|Publication of the
preliminary final version of the Policy on Remote Gambling*
|This policy contains the requirements for the application for a remote gambling permit and shows what has been changed as result of the practicability test.||Getting acquainted and implementation into policy and operations.||Available here (in Dutch)|
|Publication final Remote Gambling Model Licence||This document contains the standard permit requirements.||Getting acquainted and implementation into policy and operations.||Available
here (in Dutch)
|Publication preliminary final version of the Responsible Gambling Policy*||In this policy further measures on advertising restrictions and addiction prevention are being set out.
|Getting acquainted and implementation into policy and operations.||Available here (in Dutch)|
|Publication of the adapted Handbook on gambling machines for municipalities||By providing this handbook, the KSA provides municipalities with information on the licensing and on the supervision of the sector.||Getting acquainted and implementation into policy and operations.||Available here (in Dutch)|
|Money Laundering and Terrorist Financing Guidance||This Guidance applies to casino’s and providers of remote games of chance.
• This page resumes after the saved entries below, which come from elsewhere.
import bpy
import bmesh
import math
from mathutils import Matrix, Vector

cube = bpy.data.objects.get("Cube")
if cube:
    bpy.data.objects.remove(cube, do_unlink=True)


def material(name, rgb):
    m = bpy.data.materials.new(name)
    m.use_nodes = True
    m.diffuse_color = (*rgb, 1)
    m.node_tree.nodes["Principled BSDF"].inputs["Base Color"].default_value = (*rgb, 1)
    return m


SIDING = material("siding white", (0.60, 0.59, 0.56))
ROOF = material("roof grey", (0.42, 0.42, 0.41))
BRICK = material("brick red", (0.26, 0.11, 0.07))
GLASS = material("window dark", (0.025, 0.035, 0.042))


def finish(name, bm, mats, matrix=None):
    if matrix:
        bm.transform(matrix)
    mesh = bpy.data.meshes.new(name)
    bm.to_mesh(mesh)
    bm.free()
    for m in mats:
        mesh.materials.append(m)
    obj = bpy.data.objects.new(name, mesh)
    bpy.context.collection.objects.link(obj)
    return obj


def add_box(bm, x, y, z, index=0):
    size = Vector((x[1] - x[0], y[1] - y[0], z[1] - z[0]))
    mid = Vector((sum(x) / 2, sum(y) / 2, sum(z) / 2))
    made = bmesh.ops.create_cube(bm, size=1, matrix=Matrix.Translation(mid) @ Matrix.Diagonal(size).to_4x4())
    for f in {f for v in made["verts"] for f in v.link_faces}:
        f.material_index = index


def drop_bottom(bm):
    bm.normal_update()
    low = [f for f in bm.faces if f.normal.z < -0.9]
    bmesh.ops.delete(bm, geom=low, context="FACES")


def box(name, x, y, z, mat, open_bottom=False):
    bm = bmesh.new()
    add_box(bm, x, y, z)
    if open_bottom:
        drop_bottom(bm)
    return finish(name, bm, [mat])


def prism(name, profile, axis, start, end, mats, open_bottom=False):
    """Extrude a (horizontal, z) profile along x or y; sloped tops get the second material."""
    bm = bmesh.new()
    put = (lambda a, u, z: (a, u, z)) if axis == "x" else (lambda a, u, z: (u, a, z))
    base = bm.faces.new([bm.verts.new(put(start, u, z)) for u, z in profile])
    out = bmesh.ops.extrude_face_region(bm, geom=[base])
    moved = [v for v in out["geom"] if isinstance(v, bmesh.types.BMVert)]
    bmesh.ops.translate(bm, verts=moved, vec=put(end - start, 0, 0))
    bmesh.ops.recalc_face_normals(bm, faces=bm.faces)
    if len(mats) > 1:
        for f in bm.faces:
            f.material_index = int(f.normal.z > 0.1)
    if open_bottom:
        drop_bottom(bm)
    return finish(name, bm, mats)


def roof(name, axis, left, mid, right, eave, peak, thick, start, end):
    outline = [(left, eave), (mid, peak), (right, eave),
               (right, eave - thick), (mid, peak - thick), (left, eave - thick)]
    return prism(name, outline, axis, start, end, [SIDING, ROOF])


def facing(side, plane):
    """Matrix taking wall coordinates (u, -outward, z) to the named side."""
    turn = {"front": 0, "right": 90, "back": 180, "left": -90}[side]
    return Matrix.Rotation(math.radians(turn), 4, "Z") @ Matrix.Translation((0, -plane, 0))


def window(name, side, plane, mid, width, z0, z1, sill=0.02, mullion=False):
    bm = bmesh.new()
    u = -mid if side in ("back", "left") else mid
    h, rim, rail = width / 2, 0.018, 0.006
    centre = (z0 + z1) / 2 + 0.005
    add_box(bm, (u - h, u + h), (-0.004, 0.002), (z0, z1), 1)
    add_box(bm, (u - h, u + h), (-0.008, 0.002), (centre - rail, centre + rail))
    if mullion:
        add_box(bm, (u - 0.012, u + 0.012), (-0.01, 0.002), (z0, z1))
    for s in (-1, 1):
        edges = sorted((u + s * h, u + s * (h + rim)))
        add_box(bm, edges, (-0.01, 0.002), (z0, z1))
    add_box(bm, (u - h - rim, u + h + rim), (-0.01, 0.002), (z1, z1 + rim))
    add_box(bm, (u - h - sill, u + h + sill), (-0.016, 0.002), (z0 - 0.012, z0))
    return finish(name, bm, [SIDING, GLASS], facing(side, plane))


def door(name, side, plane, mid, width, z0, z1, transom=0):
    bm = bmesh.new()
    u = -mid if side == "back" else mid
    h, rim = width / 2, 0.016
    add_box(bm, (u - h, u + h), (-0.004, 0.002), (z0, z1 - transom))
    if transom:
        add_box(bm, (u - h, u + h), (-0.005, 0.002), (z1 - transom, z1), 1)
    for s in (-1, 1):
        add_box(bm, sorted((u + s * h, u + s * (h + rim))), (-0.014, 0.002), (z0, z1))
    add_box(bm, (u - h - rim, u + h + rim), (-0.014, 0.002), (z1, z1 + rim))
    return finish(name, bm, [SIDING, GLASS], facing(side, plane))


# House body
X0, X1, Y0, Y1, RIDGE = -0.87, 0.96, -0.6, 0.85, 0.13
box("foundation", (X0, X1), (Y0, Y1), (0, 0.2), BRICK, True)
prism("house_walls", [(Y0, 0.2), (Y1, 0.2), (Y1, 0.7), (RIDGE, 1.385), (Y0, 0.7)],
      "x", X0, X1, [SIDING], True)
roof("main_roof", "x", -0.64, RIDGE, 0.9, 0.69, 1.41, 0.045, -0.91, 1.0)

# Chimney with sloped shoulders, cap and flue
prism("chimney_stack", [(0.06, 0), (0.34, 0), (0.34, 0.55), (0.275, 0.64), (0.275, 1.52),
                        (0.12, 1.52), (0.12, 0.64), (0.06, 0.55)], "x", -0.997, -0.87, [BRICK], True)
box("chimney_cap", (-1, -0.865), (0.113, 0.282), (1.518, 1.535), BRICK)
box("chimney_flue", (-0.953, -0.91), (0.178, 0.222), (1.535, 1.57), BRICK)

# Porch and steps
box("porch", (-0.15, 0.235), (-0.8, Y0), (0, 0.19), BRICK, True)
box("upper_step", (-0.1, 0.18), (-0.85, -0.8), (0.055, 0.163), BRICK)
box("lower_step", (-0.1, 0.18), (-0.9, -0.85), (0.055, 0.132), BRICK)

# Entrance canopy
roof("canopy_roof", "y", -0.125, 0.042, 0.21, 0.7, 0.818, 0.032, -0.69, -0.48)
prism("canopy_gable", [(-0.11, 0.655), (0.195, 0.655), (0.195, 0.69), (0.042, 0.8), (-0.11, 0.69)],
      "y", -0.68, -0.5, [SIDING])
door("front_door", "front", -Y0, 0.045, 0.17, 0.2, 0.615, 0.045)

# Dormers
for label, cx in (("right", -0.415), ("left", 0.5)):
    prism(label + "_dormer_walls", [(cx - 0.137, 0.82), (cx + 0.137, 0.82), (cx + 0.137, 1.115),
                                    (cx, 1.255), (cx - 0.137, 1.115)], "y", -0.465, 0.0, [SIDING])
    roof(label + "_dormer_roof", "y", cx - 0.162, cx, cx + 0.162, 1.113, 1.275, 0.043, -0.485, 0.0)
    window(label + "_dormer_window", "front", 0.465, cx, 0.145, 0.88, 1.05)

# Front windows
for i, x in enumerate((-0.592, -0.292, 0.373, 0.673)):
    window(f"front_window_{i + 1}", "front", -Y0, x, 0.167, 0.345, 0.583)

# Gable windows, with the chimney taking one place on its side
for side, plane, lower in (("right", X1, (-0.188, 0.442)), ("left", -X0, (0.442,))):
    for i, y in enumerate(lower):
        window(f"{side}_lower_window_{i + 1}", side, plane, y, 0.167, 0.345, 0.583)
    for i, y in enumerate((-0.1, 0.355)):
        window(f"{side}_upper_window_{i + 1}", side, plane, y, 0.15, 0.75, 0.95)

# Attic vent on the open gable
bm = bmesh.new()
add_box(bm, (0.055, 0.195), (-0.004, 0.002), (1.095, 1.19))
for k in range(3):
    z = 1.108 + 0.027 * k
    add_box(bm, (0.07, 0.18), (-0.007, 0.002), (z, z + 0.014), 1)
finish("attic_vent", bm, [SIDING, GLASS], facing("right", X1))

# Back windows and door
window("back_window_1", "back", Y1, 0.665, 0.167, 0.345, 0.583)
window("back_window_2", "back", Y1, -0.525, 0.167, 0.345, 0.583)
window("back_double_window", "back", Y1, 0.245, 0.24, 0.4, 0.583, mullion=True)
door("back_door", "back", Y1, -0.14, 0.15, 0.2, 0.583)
It explicitly does not apply to other games of chance such as amusement arcades, land-based sports betting and lotteries.||Getting acquainted.||Available here (in Dutch)|
|Publication of the preliminary final version of the Game System Inspection Scheme (version 1.2) *||The Inspection Scheme applies to providers of remote games of chance. The Inspection Scheme shows the components for which the applicant must submit a report, plus specifications for the content and form of the inspection reports.||Online gambling providers are supposed to get acquainted with this Scheme and use it for their application.||Available here (in Dutch)|
|Information on the addiction prevention fund||Information on the fund with three spending objects: research, anonymous treatment of gambling addiction and the establishment of a national prevention desk.||Getting acquainted.||Available from mid-February 2021|
|Entry into force of the Bill||The KSA will begin processing licence applications for remote games of chance as of this date.||Providers of remote games of chance must submit their applications; for land-based providers the new legislation applies from this moment on.||1 April 2021|
|Publication of final version of the Responsible Gambling Policy Rule in the Government Gazette||This version will contain the final requirements for the permit application.||Getting acquainted with and implementation into policy and operations.|
|Opening of the KOA application portal||An application for a permit can be submitted through this portal.||After entry into force of the Bill|
|Publication of the Cruks Policy||In this policy, the KSA will provide details on how it will deal with request for (in)voluntary registration in the Central Exclusion Register.||Getting acquainted with and implementation into policy and operations.||Publication following ministerial approval|
|The Dutch market for remote games of chance will open||From this moment on, all licensed providers must comply with the stricter requirements on addiction prevention and advertising.||Getting acquainted.||1 October 2021|
* The KSA notes that these expected final versions are preliminary final versions. This means that the versions will in principle not be amended, but that they can only become officially final with the entry into force of the Bill.